5 Spectacular Stops along the Great Allegheny Passage

5 Spectacular Stops along the Great Allegheny Passage

The Great Allegheny Passage (GAP) is a 150-mile, non-motorized path between Cumberland, Maryland and Downtown Pittsburgh, and offers spectacular bicycling and hiking adventures!

With stupendous views along its gentle grade and smooth surface, the GAP connects a charming chain of trail towns via 16 bridges, four tunnels, and thousands of photo ops. The GAP is perfect for day trips, overnights, and thru-rides, and its beauty and ingenuity earned it first entry in the National Rails-to-Trails Conservancy’s Hall of Fame.

There are bikes to rent from local outfitters like Golden Triangle Bike, plenty of trailhead parking, standard wayfinding signage to guide your outings, and all kinds of cafés, ice creameries, and breweries for when you want a treat. You can find comfortable lodging at bed-and-breakfasts or hotels. Shuttle services are available for your luggage. Pittsburgh is the perfect spot for launching or ending your trip.

Check out these five gems on your next day trip or overnight:

1. Point State Park

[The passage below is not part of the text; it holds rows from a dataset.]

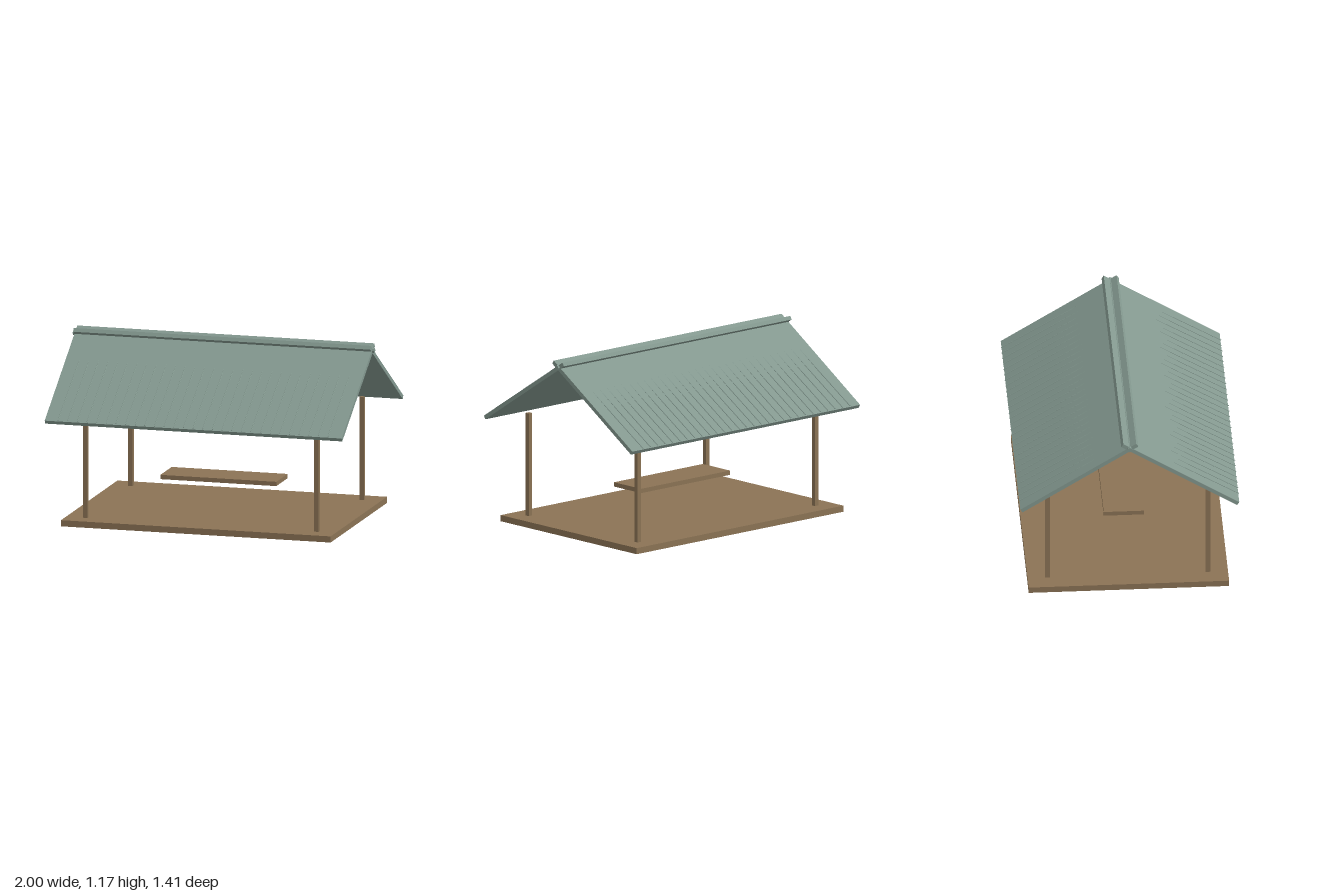
import * as THREE from 'three';

export function createModel() {
  const model = new THREE.Group();
  model.name = 'openPavilion';

  const wood = new THREE.MeshStandardMaterial({ color: 0x8b7355 });
  wood.name = 'wood';
  const roof = new THREE.MeshStandardMaterial({ color: 0x83988f, flatShading: true });
  roof.name = 'roofGreen';

  function add(name, geometry, material, x, y, z) {
    const mesh = new THREE.Mesh(geometry, material);
    mesh.name = name;
    mesh.position.set(x, y, z);
    model.add(mesh);
    return mesh;
  }

  // Floor and the low table slab above it
  add('floor', new THREE.BoxGeometry(1.79, 0.04, 1.28), wood, 0, 0.02, 0);
  add('table', new THREE.BoxGeometry(0.77, 0.028, 0.256), wood, 0, 0.248, 0);

  // Corner posts
  const postGeometry = new THREE.BoxGeometry(0.03, 0.67, 0.03);
  for (const x of [-0.768, 0.768])
    for (const z of [-0.512, 0.512]) add('post', postGeometry, wood, x, 0.375, z);

  // Ridge pole
  const ridge = add('ridgePole', new THREE.CylinderGeometry(0.016, 0.016, 2, 8), roof, 0, 1.127, 0);
  ridge.rotation.z = Math.PI / 2;

  // Two roof slopes that cross at the ridge, each with thin ribs
  const panelGeometry = new THREE.BoxGeometry(1.972, 0.026, 0.877);
  const panelTilt = Math.atan(0.636);
  const ribTilt = Math.atan(0.608);
  const ribRun = 0.6;
  const ribGeometry = new THREE.CylinderGeometry(0.003, 0.003, ribRun / Math.cos(ribTilt), 6);
  ribGeometry.rotateX(Math.PI / 2);

  for (const side of [1, -1]) {
    const panel = add('roofPanel', panelGeometry, roof, 0, 0.919, side * 0.322);
    panel.rotation.x = side * panelTilt;

    for (let i = 0; i < 29; i++) {
      const x = -0.896 + i * 0.064;
      const rib = add('roofRib', ribGeometry, roof, x, 0.703 + 0.608 * ribRun / 2, side * (0.702 - ribRun / 2));
      rib.rotation.x = side * ribTilt;
    }
  }

  return model;
}
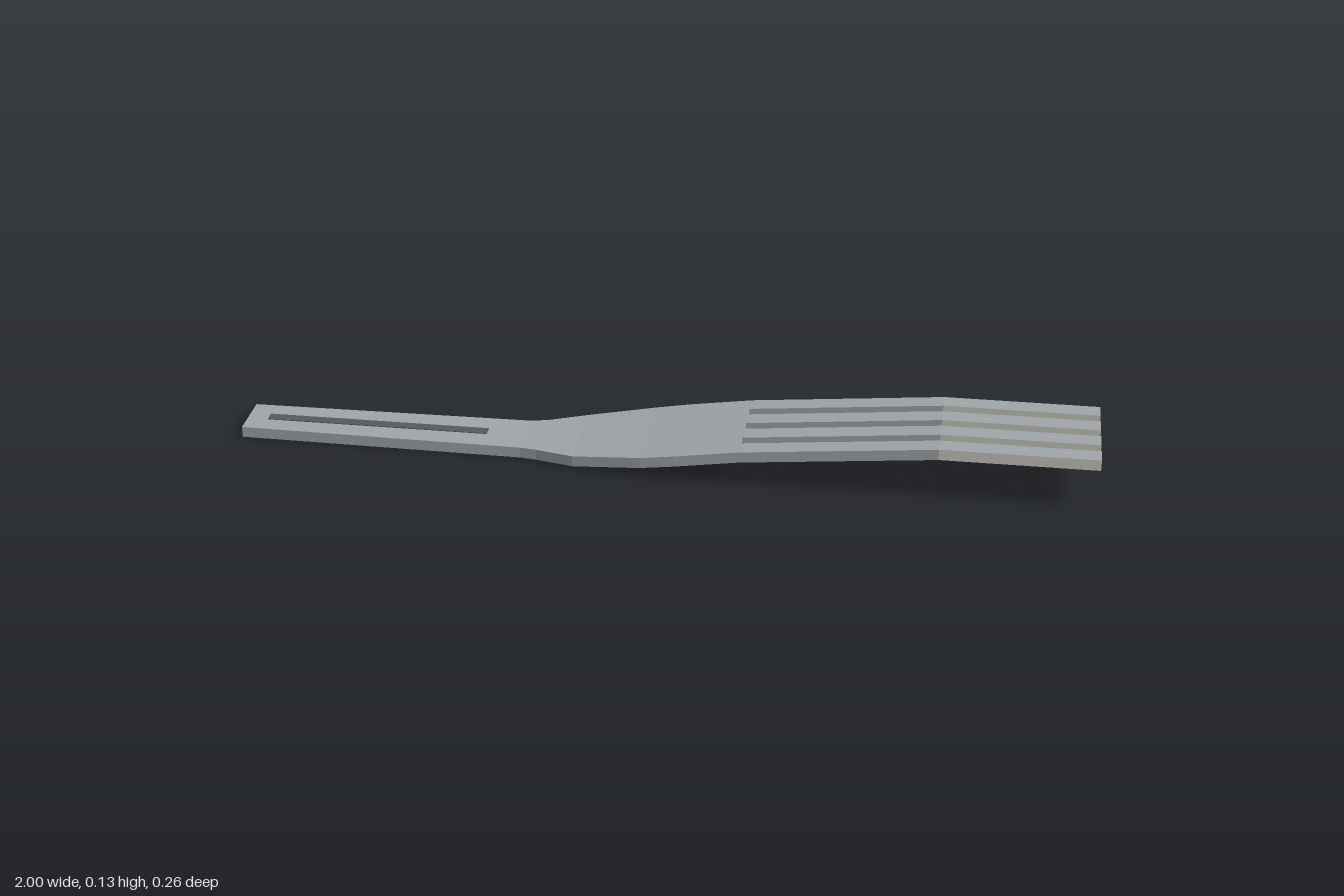
import * as THREE from 'three';

const THICK = 0.026;

// Lofts a flat bar along x. Stations are [x, z min, z max, bottom y].
// Material group 0 is top and bottom, group 1 is the sides and end caps.
function loftBar(stations) {
  const faces = [], edges = [];
  const quad = (list, a, b, c, d) => list.push(...a, ...b, ...c, ...a, ...c, ...d);
  const rings = stations.map(([x, z0, z1, y]) => [
    [x, y, z0], [x, y, z1], [x, y + THICK, z1], [x, y + THICK, z0],
  ]);
  for (let i = 0; i < rings.length - 1; i++) {
    const a = rings[i], b = rings[i + 1];
    for (let k = 0; k < 4; k++) {
      const n = (k + 1) % 4;
      quad(k % 2 === 0 ? faces : edges, a[k], b[k], b[n], a[n]);
    }
  }
  quad(edges, ...rings[0]);
  quad(edges, ...rings[rings.length - 1].slice().reverse());
  const geo = new THREE.BufferGeometry();
  geo.setAttribute('position', new THREE.Float32BufferAttribute([...faces, ...edges], 3));
  geo.addGroup(0, faces.length / 3, 0);
  geo.addGroup(faces.length / 3, edges.length / 3, 1);
  geo.computeVertexNormals();
  return geo;
}

export function createModel() {
  const model = new THREE.Group();
  model.name = 'fork';

  const material = (name, color) => {
    const m = new THREE.MeshStandardMaterial({ color });
    m.name = name;
    return m;
  };
  const steel = material('steel', 0xa1a6a9);
  const polished = material('polishedSteel', 0xc8c7c0);
  const dark = material('darkInlay', 0x555b61);

  const add = (name, geo, mat, parent = model) => {
    const mesh = new THREE.Mesh(geo, mat);
    mesh.name = name;
    parent.add(mesh);
  };

  // Handle, neck and head: [x, half width, bottom y]
  const body = [
    [-1, 0.06, 0], [-0.33, 0.069, 0], [-0.29, 0.076, 0.001], [-0.2, 0.105, 0.006],
    [-0.04, 0.128, 0.026], [0.04, 0.132, 0.038], [0.19, 0.132, 0.06],
  ];
  add('handleAndHead', loftBar(body.map(([x, w, y]) => [x, -w, w, y])), [steel, steel]);

  // Four tines, each a sloping root and a level tip with bright edges
  const tineHalf = 0.0225;
  [-0.1095, -0.0365, 0.0365, 0.1095].forEach((z, i) => {
    const tine = new THREE.Group();
    tine.name = `tine${i + 1}`;
    const at = (x, y) => [x, z - tineHalf, z + tineHalf, y];
    add('tineRoot', loftBar([at(0.19, 0.06), at(0.64, 0.101)]), [steel, steel], tine);
    add('tineTip', loftBar([at(0.64, 0.101), at(1, 0.101)]), [steel, polished], tine);
    model.add(tine);
  });

  // Dark strip along the top of the handle
  const inlay = new THREE.BoxGeometry(0.53, 0.004, 0.026);
  inlay.translate(-0.685, THICK, 0);
  add('handleInlay', inlay, dark);

  return model;
}
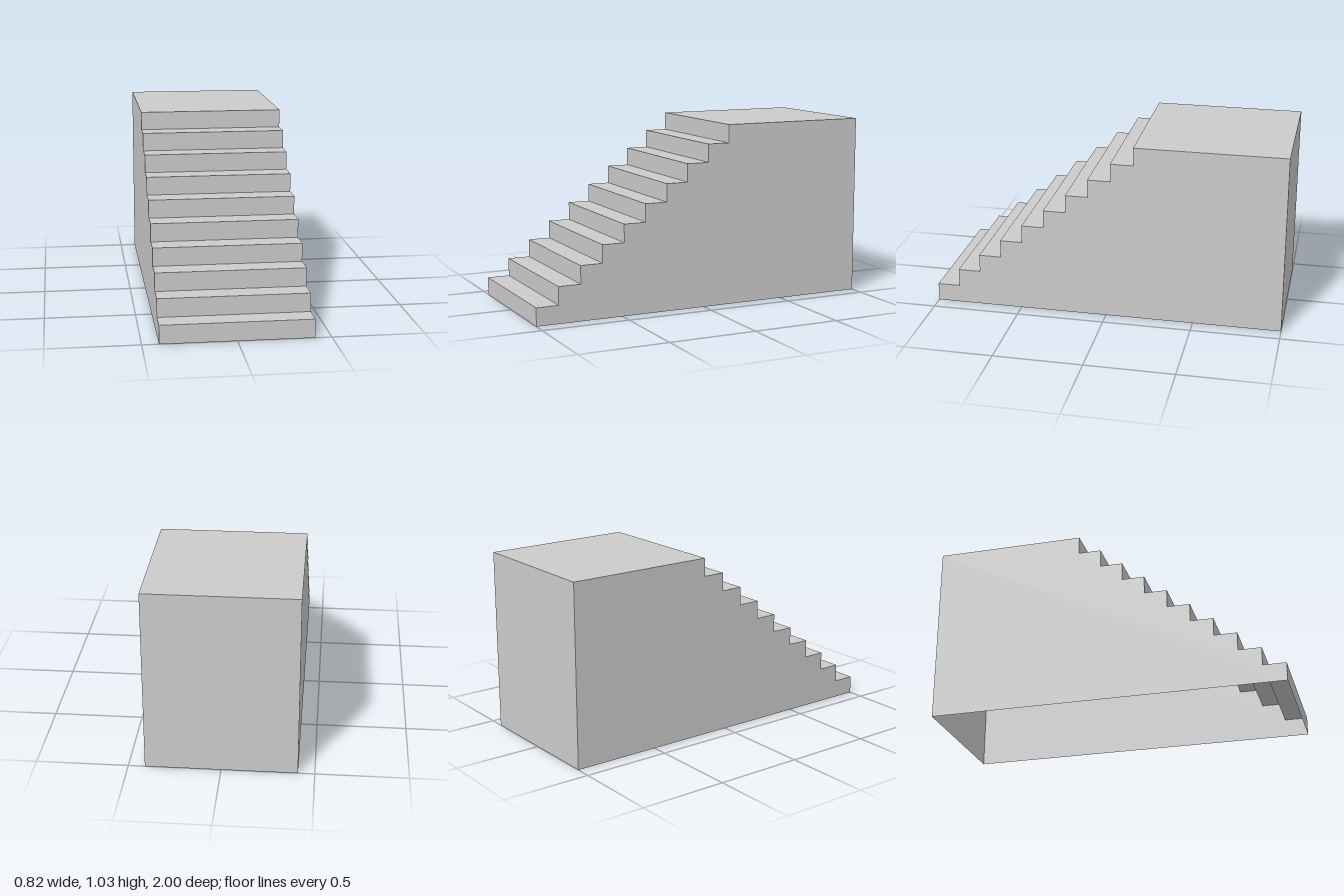
import * as THREE from 'three';

const STEPS = 10;
const RISE = 4 / 39;
const RUN = 5 / 39;
const WIDTH = 32 / 39;
const HEIGHT = STEPS * RISE;
const FRONT = 1;
const BACK = -1;

export function createModel() {
  const group = new THREE.Group();
  group.name = 'staircase';
  const material = new THREE.MeshStandardMaterial({
    color: 0xcccccc, flatShading: true, side: THREE.DoubleSide,
  });

  const add = (name, geometry) => {
    const mesh = new THREE.Mesh(geometry, material);
    mesh.name = name;
    group.add(mesh);
    return mesh;
  };

  // Stepped outline in (z, y), shared by both side walls
  const outline = new THREE.Shape();
  outline.moveTo(BACK, 0);
  outline.lineTo(FRONT, 0);

  for (let i = 0; i < STEPS; i++) {
    const z = FRONT - i * RUN;
    const zBack = i === STEPS - 1 ? BACK : z - RUN;
    const top = (i + 1) * RISE;
    outline.lineTo(z, top);
    outline.lineTo(zBack, top);

    // Riser faces the front
    add('riser' + (i + 1), new THREE.PlaneGeometry(WIDTH, RISE))
      .position.set(0, top - RISE / 2, z);

    // Tread faces up; the last one is the deep landing
    const tread = new THREE.PlaneGeometry(WIDTH, z - zBack).rotateX(-Math.PI / 2);
    add(i === STEPS - 1 ? 'landing' : 'tread' + (i + 1), tread)
      .position.set(0, top, (z + zBack) / 2);
  }
  outline.closePath();

  // Thin side walls; the underside stays open
  for (const [name, side] of [['leftWall', 1], ['rightWall', -1]]) {
    const geometry = new THREE.ShapeGeometry(outline);
    if (side > 0) {
      // Mirror the outline so this wall's front faces outwards
      geometry.scale(-1, 1, 1);
      const index = geometry.index;
      for (let i = 0; i < index.count; i += 3) {
        const b = index.getX(i + 1);
        index.setX(i + 1, index.getX(i + 2));
        index.setX(i + 2, b);
      }
      geometry.rotateY(Math.PI / 2);
      geometry.computeVertexNormals();
    } else {
      geometry.rotateY(-Math.PI / 2);
    }
    add(name, geometry).position.x = side * WIDTH / 2;
  }

  // Back wall
  add('backWall', new THREE.PlaneGeometry(WIDTH, HEIGHT).rotateY(Math.PI))
    .position.set(0, HEIGHT / 2, BACK);

  return group;
}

The Great Allegheny Passage begins and ends at Pittsburgh’s majestic Point State Park, right at the confluence of the Allegheny, Monongahela, and Ohio Rivers. Look for a bronze medallion next to the famous fountain at the park’s triangular tip. Check out the Fort Pitt Museum and its exhibits which document the city’s birth as a French trading outpost and transformation into steel capital.  

2. Hot Metal Bridge

Once carrying ladle transfer cars containing molten steel across the mighty Monongahela River, this double-span 1,174-foot bridge is a Pittsburgh icon, and today it carries hikers and bicyclists on the GAP via a series of wide ramps. From its center, you’ll take in expansive views of the Downtown Pittsburgh skyline and peek at coal barges and pleasure boats below. From its far side, explore Pittsburgh’s artsy and historic South Side.

3. Whitaker and Port Perry Flyovers

The Whitaker and Port Perry Flyovers are specially-designed bridges that carry travelers on the GAP through a prominent industrial area in Pittsburgh’s steel valley.  From one, you get great views of Kennywood Park’s Steel Curtain roller coaster. From the other, you can see where British General Edward Braddock was mortally wounded by French and Indian opponents on route to Fort Duquesne. Both bridges are prime locations for trainspotting. Look for Amtrak’s Capitol Limited making its runs among Chicago, Pittsburgh, Cumberland, and Washington, D.C. 

4. Salisbury Viaduct

You’re rewarded with 360-degree views of the surrounding forests and farmland reward travelers when crossing the 1,908-foot Salisbury Viaduct, which soars 101 feet above the Casselman River just west of Meyersdale, Pa. The longest trestle on the Great Allegheny Passage, it’s a magnificent place to watch the sunrise or sunset, and breathtaking during a foggy spring morning.

5. Big Savage Tunnel

Making bicycle travel possible through the rugged ridges of the Allegheny Mountains, the 3,291-foot Big Savage Tunnel offers a cool alternative from the summer sun and a respite from gusty winds in the spring and fall. It’s fitted with custom arched portal doors and a modern lighting system. The eastern portal reveals an expansive overlook with benches and a picnic area where you can gaze into four states. The western portal faces the Eastern Continental Divide, from which it’s all downhill to Pittsburgh.


The Great Ride - a documentary

WQED explores one of America’s most treasured biking destinations. Consisting of two connecting trails, the C&O Canal Towpath (Washington, D.C. to Cumberland, Maryland) and the Great Allegheny Passage (Cumberland, MD to Pittsburgh, PA), cyclists from all over the world are enjoying 335 uninterrupted miles of breathtaking scenery and fascinating history.